Significant areas of the country are being "plunged into darkness", it has been claimed, as research showed that more than 1.3 million street lights are being switched off or dimmed by councils attempting to save money.
Motoring and pedestrian groups have raised concerns about the move, suggesting that accident rates on darkened roads in towns and cities are rising, and is leaving walkers feeling unsafe.
Labour claimed the squeeze on budgets coupled with high electricity prices were leading councils to turn off or dim almost a quarter of all lights, compared with under 3% in May 2010.
A total of 1.36 million lights are either off or dimmed at night, compared with 148,000 in May 2010, out of a total of 5.7 million in the areas surveyed by the party.
Labour obtained information from 141 of 150 councils responsible for street lights, with just 35 saying they were neither switching off nor dimming lights.
The figures showed 106 are either dimming or switching off lights, with 42 doing both.
Separate data obtained by the Press Association through a Freedom of Information (FoI) request, based on 134 English councils, show that across 32 authorities which supplied figures, around a third of street lights (33.5%) on average are being turned off, with this varying from just a few percent in some areas, to all or the vast majority in others.
Local authorities cited cost savings and environmental considerations as their main reasons for moving towards part-night lighting policies, according to PA's research.
Although the policy costs money to implement, many councils indicated that they were recouping the outlay quickly, with savings totalling £10.5 million per year across 25 councils that supplied figures.
The PA's analysis also suggests collective annual carbon savings across 18 authorities of around 44,100 tonnes.
Shadow communities and local government secretary Hilary Benn said: "Street lights ensure that people are safe on our roads and feel safe walking home, especially at this time of the year when the nights have drawn in.
"Our research shows however that significant areas of Britain have been plunged into darkness since May 2010 as a result of David Cameron and Eric Pickles' policies."
Labour's figures showed 558,000 lights are being switched off at night, compared with 69,000 in May 2010.
Some 797,000 are now being dimmed at night, compared with 79,000 when the Government took office.
The AA suggested that accident rates on darkened streets in towns and cities are rising, with particular fears about roads with higher speed limits.
Luke Bosdet, a spokesman for the motoring group, told the PA: "Statistically the accident rate on roads where street lights are switched off or are unlighted in towns and cities continues to go up, and it's particularly bad on roads which are 40mph or faster."
He claimed there have six inquests since 2009 in which coroners suggested that switched-off street lights had been a factor in the fatality.

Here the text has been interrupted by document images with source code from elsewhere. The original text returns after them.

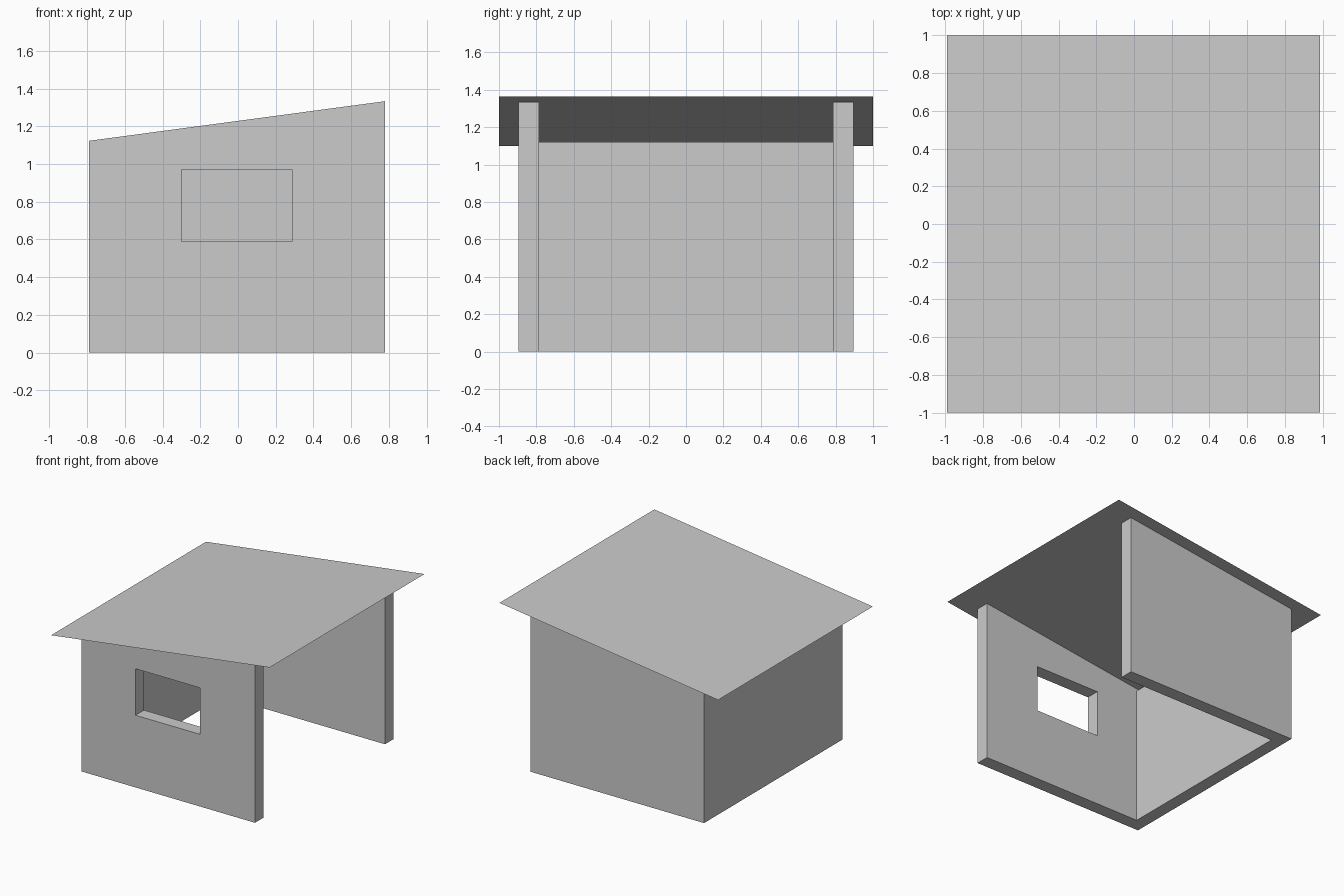
import bpy, bmesh

if "Cube" in bpy.data.objects:
    bpy.data.objects.remove(bpy.data.objects["Cube"])

X0, X1 = -0.79, 0.78      # wall extent, back wall to open side
Y_OUT, Y_IN = 0.895, 0.785
Z_LOW, Z_HIGH = 1.123, 1.333


def prism(name, profile, y0, y1):
    """Extrude an x-z profile from y0 to y1."""
    bm = bmesh.new()
    face = bm.faces.new([bm.verts.new((x, y0, z)) for x, z in profile])
    if y1 != y0:
        ext = bmesh.ops.extrude_face_region(bm, geom=[face])
        verts = [g for g in ext["geom"] if isinstance(g, bmesh.types.BMVert)]
        bmesh.ops.translate(bm, verts=verts, vec=(0, y1 - y0, 0))
    bmesh.ops.recalc_face_normals(bm, faces=bm.faces)
    mesh = bpy.data.meshes.new(name)
    bm.to_mesh(mesh)
    bm.free()
    obj = bpy.data.objects.new(name, mesh)
    bpy.context.collection.objects.link(obj)
    return obj


# Sloped-top side walls
side = [(X0, 0), (X1, 0), (X1, Z_HIGH), (X0, Z_LOW)]
front_wall = prism("front_wall", side, -Y_OUT, -Y_IN)
prism("rear_wall", side, Y_IN, Y_OUT)

# Window opening in the front wall
cutter = prism("window_cutter", [(-0.30, 0.59), (0.285, 0.59), (0.285, 0.97), (-0.30, 0.97)],
               -1.0, -0.7)
mod = front_wall.modifiers.new("window", 'BOOLEAN')
mod.operation = 'DIFFERENCE'
mod.solver = 'EXACT'
mod.object = cutter
bpy.context.view_layer.objects.active = front_wall
bpy.ops.object.modifier_apply(modifier=mod.name)
bpy.data.objects.remove(cutter)

# Low end wall between the side walls, flat top
prism("end_wall", [(X0, 0.0), (X0 + 0.105, 0.0), (X0 + 0.105, 1.12), (X0, 1.12)], -Y_IN, Y_IN)

# Thin overhanging shed roof: a single sloping sheet
bm = bmesh.new()
bm.faces.new([bm.verts.new(v) for v in
              [(-0.99, -1, 1.10), (0.987, -1, 1.365), (0.987, 1, 1.365), (-0.99, 1, 1.10)]])
roof_mesh = bpy.data.meshes.new("roof")
bm.to_mesh(roof_mesh)
bm.free()
bpy.context.collection.objects.link(bpy.data.objects.new("roof", roof_mesh))
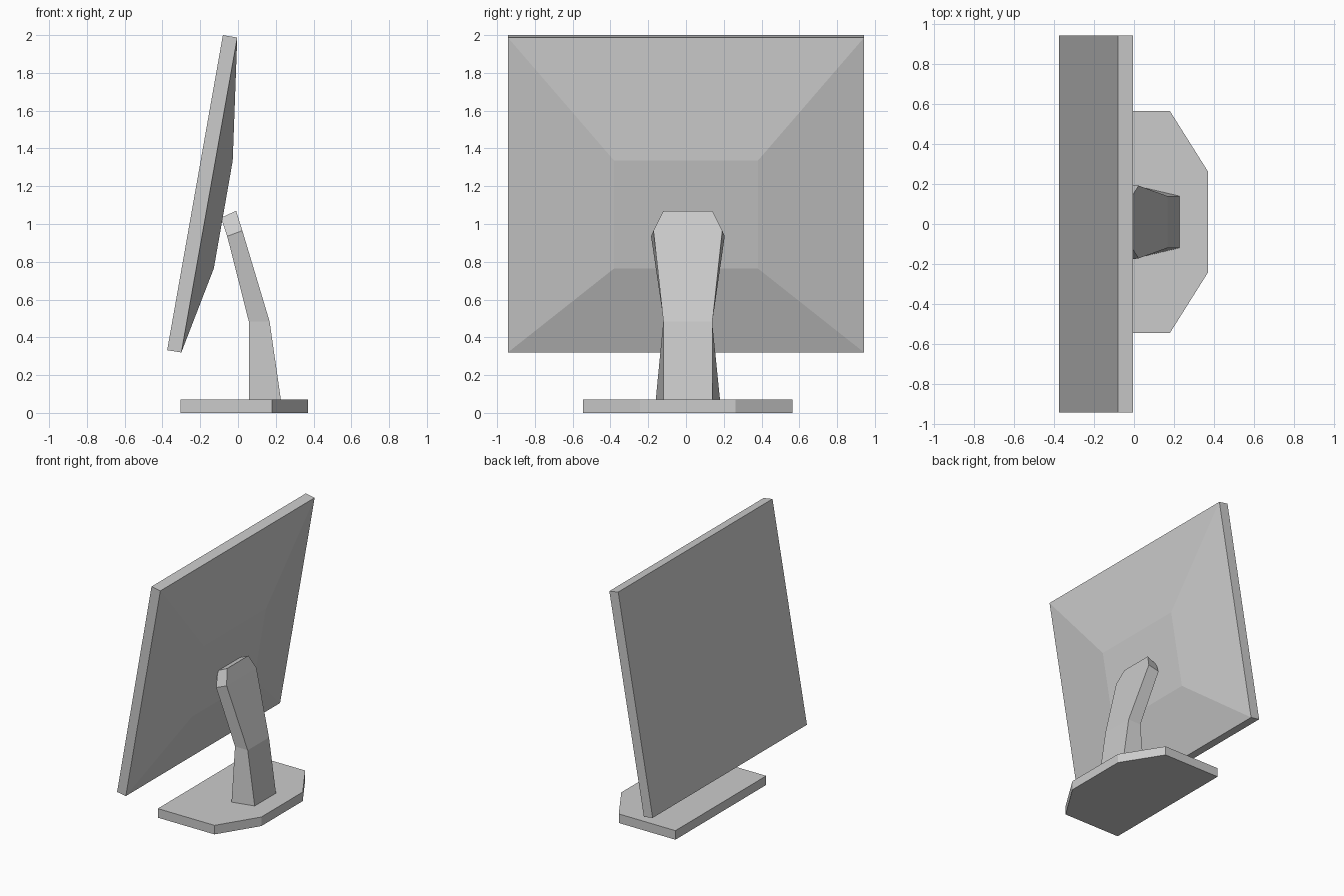
import bpy
import bmesh

cube = bpy.data.objects.get("Cube")
if cube:
    bpy.data.objects.remove(cube, do_unlink=True)

grey = bpy.data.materials.new("plain grey")
grey.use_nodes = True
colour = (0.6, 0.6, 0.6, 1)
grey.diffuse_color = colour
grey.node_tree.nodes["Principled BSDF"].inputs["Base Color"].default_value = colour


def loft(name, rings):
    """Join matching rings of points into a closed, flat-faced solid."""
    bm = bmesh.new()
    loops = [[bm.verts.new(p) for p in ring] for ring in rings]
    n = len(loops[0])
    for low, high in zip(loops, loops[1:]):
        for i in range(n):
            j = (i + 1) % n
            bm.faces.new((low[i], low[j], high[j], high[i]))
    bm.faces.new(loops[0][::-1])
    bm.faces.new(loops[-1])
    bmesh.ops.recalc_face_normals(bm, faces=bm.faces)
    mesh = bpy.data.meshes.new(name)
    bm.to_mesh(mesh)
    bm.free()
    mesh.materials.append(grey)
    obj = bpy.data.objects.new(name, mesh)
    bpy.context.collection.objects.link(obj)
    return obj


def section(a, b, wide_a, wide_b, mid=0.0):
    """Four-cornered ring through two (x, z) points with their half widths."""
    return [(a[0], mid - wide_a, a[1]), (b[0], mid - wide_b, b[1]),
            (b[0], mid + wide_b, b[1]), (a[0], mid + wide_a, a[1])]


MID = 0.01  # stand and base share this centre line

# Base: flat plate with two cut corners
outline = [(-0.305, -0.555), (0.18, -0.555), (0.37, -0.253)]
outline += [(x, -y) for x, y in reversed(outline)]
loft("base", [[(x, y + MID, z) for x, y in outline] for z in (0, 0.07)])

# Stand: bent neck that widens into a tapered head
loft("stand_neck", [
    section((0.057, 0.07), (0.227, 0.07), 0.17, 0.13, MID),
    section((0.057, 0.485), (0.167, 0.485), 0.128, 0.13, MID),
    section((-0.057, 0.935), (0.023, 0.965), 0.195, 0.182, MID),
    section((-0.09, 1.033), (-0.01, 1.07), 0.13, 0.13, MID),
])

# Screen: tilted slab with a shallow raised back
W = 0.943
loft("screen_panel", [
    section((-0.375, 0.332), (-0.08, 2.0), W, W),
    section((-0.3, 0.32), (-0.004, 1.987), W, W),
    section((-0.128, 0.765), (-0.028, 1.335), 0.38, 0.38),
])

The AA said it wants street lights on faster roads switched back on; in the meantime, it is advising motorists on such roads to drive with their headlights on full beam.
A leading eye charity warned that the switch-off was leaving tens of thousands of visually-impaired people facing a struggle to navigate dark streets and feeling vulnerable to attack.
David Head, chief executive of RP Fighting Blindness, which raises money for research into Retinitis Pigmentosa (RP), said that while the pressures on local government to save money and the planet were understandable, a recent survey found that 80% of people with inherited retinal dystrophy - the largest cause of sight loss in working-age people - have no useful vision in dim conditions.
Night vision is often the first sense to be lost in RP patients as their sight degenerates.
"This night blindness is bad enough in dim street lighting and of course far worse where street lighting is removed," Mr Head said.
Joe Irvin, chief executive of charity Living Streets, which campaigns for pedestrians, said: "'We know from our supporters that this is an issue.
"Our own survey found insufficient or broken street lighting or lighting turned off was an issue for over a quarter of people; it makes them feel unsafe and deters them from walking."
Town hall chiefs said that switching off lighting would not happen everywhere.
But Local Government Association transport spokesman Peter Box said: "Some councils may decide it can save taxpayers' money and improve the environment without compromising public safety.
"With local government funding cut by 40% during this Parliament, reducing or dimming street lights can also free up vital cash to protect under pressure services such as child protection, adult social care, collecting bins and filling potholes.
"Decisions to reduce street lighting are not taken without consideration given to the likely impact on road and community safety. Councils monitor subsequent safety statistics and act if presented with evidence of a public safety risk."
Responses to the PA's FoI show that several councils are pursuing policies of switching to more energy-efficient lights as an alternative way of saving money on street lighting.
A spokesman for Cheshire East Council, which has opted for energy-efficient LEDs, said: "LED lighting, which is significantly more reliable and energy-efficient, has now reached a price point which allows for a payback within five years."
Communities Minister Brandon Lewis said Labour's research was "complete hypocrisy", accusing the party of bullying and cajoling councils into cutting street lights while in office as part of their "climate change zealotry".
"This Government values the role of street lighting - but it should be a local decision, street by street, on what local residents actually want in their neighbourhood," he said.